Perhaps for this reason their music better bridges the celluloid gap despite their short appearance. Their rendition of “Southern Comfort” is the best performance of the film. It switches from a lament to a blazing duel between guitars and pedal steel played by 42-year-old Gordon Huntley. Sadly, two songs are all we get. While their music held its own against the filming, we are only treated to a sample of what they were capable of.
Some of the problems with the film are hinted at in the interview included in the bonus material. Though Palmer was a fan of the band, the film came at the behest of Welsh actor Stanley Baker. According to Palmer, Baker was trying to spend money in order to lower his tax bill. A music documentary was a good way to do this. Plus it would lend Baker some kudos amongst the acting fraternity. If this were the case than it may account for the problems described. Even commercial blockbusters can be at least stupidly entertaining. But a film made as a tax write off…it’s unlikely to have much heart.
The interview also contains an interesting tidbit of information for fans of the legendary Radio One DJ, John Peel, who introduced the bands in his famously dry manner. Palmer explains that Peel became involved in the film because he appeared on a political show Palmer directed for BBC television. At the time Peel was persona non grata with the station because of his involvement with pirate radio.
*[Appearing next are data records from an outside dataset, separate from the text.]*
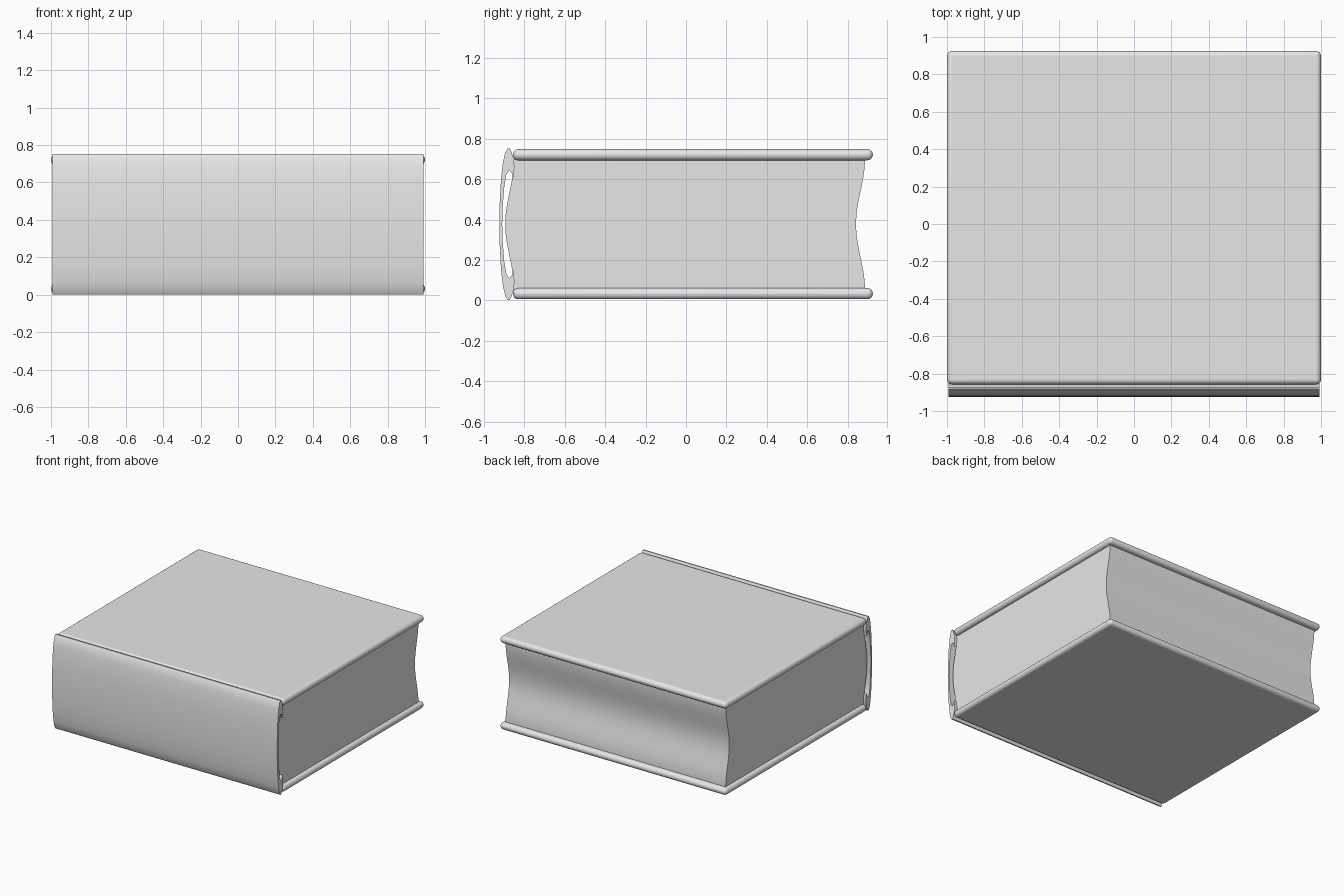
import bpy, bmesh, math

cube = bpy.data.objects.get("Cube")
if cube:
    bpy.data.objects.remove(cube, do_unlink=True)

grey = bpy.data.materials.new("plain_grey")
grey.use_nodes = True
colour = (0.8, 0.8, 0.8, 1)
grey.diffuse_color = colour
grey.node_tree.nodes["Principled BSDF"].inputs["Base Color"].default_value = colour

MID = 0.377  # half height of the closed book


def extrude_profile(name, points, half_width):
    """Sweep a closed (y, z) outline along x."""
    bm = bmesh.new()
    face = bm.faces.new([bm.verts.new((-half_width, y, z)) for y, z in points])
    out = bmesh.ops.extrude_face_region(bm, geom=[face])
    moved = [v for v in out["geom"] if isinstance(v, bmesh.types.BMVert)]
    bmesh.ops.translate(bm, verts=moved, vec=(2 * half_width, 0, 0))
    bmesh.ops.recalc_face_normals(bm, faces=bm.faces)
    mesh = bpy.data.meshes.new(name)
    bm.to_mesh(mesh)
    bm.free()
    obj = bpy.data.objects.new(name, mesh)
    bpy.context.collection.objects.link(obj)
    return obj


def finish(obj, angle):
    obj.data.materials.append(grey)
    bpy.ops.object.select_all(action="DESELECT")
    obj.select_set(True)
    bpy.context.view_layer.objects.active = obj
    bpy.ops.object.shade_smooth_by_angle(angle=math.radians(angle))


# Two boards with fully rounded edges
for name, z in (("bottom_cover", 0.033), ("top_cover", 2 * MID - 0.033)):
    bpy.ops.mesh.primitive_cube_add(size=1, location=(0, 0.034, z))
    board = bpy.context.object
    board.name = name
    board.scale = (2, 1.782, 0.055)
    bpy.ops.object.transform_apply(location=False, rotation=False, scale=True)
    bevel = board.modifiers.new("round_edges", "BEVEL")
    bevel.width = 0.027
    bevel.segments = 6
    finish(board, 40)

# Page block: hollow fore edge and a matching rounded back
steps = 24
curve = []
for i in range(steps + 1):
    t = 2 * i / steps - 1
    curve.append((0.864 - 0.022 * math.cos(math.pi * t), MID + 0.325 * t))
back = [(y - 1.737, z) for y, z in reversed(curve)]
finish(extrude_profile("pages", curve + back, 0.97), 40)

# Spine: thin bowed shell whose ends curl inward into hooks
outer = [(-0.924, MID), (-0.922, 0.49), (-0.916, 0.6), (-0.906, 0.685),
         (-0.894, 0.735), (-0.883, 0.752), (-0.873, 0.752), (-0.864, 0.735)]
inner = [(-0.853, 0.7), (-0.849, 0.66), (-0.855, 0.605), (-0.863, 0.632),
         (-0.876, 0.643), (-0.889, 0.625), (-0.9, 0.56), (-0.907, 0.47),
         (-0.91, MID)]
upper = outer + inner
lower = [(y, 2 * MID - z) for y, z in reversed(upper[1:-1])]
finish(extrude_profile("spine", upper + lower, 0.992), 50)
Palmer reveals that in order to not anger the management, Peel was signed in under different names with each appearance.
However, the interviewer, like the film, suffers from its format and technique. Palmer is an articulate guest, but he has to struggle with the appalling interview skills of Jon Kirkman. Kirkman seems too eager to give his opinions and demonstrate his knowledge of the band and the era. Fortunately, Palmer is just forceful enough to express his thoughts and feelings above those of Kirkman.
Given the combined talents of Palmer and Fairport Convention, this film had the potential to be more than just a record of a band. It could have been a unique film in its own right, a meeting of a director’s vision and the musicians’ expression. But the final cut doesn’t meet this promise. This is definitely one for the hardcore fans.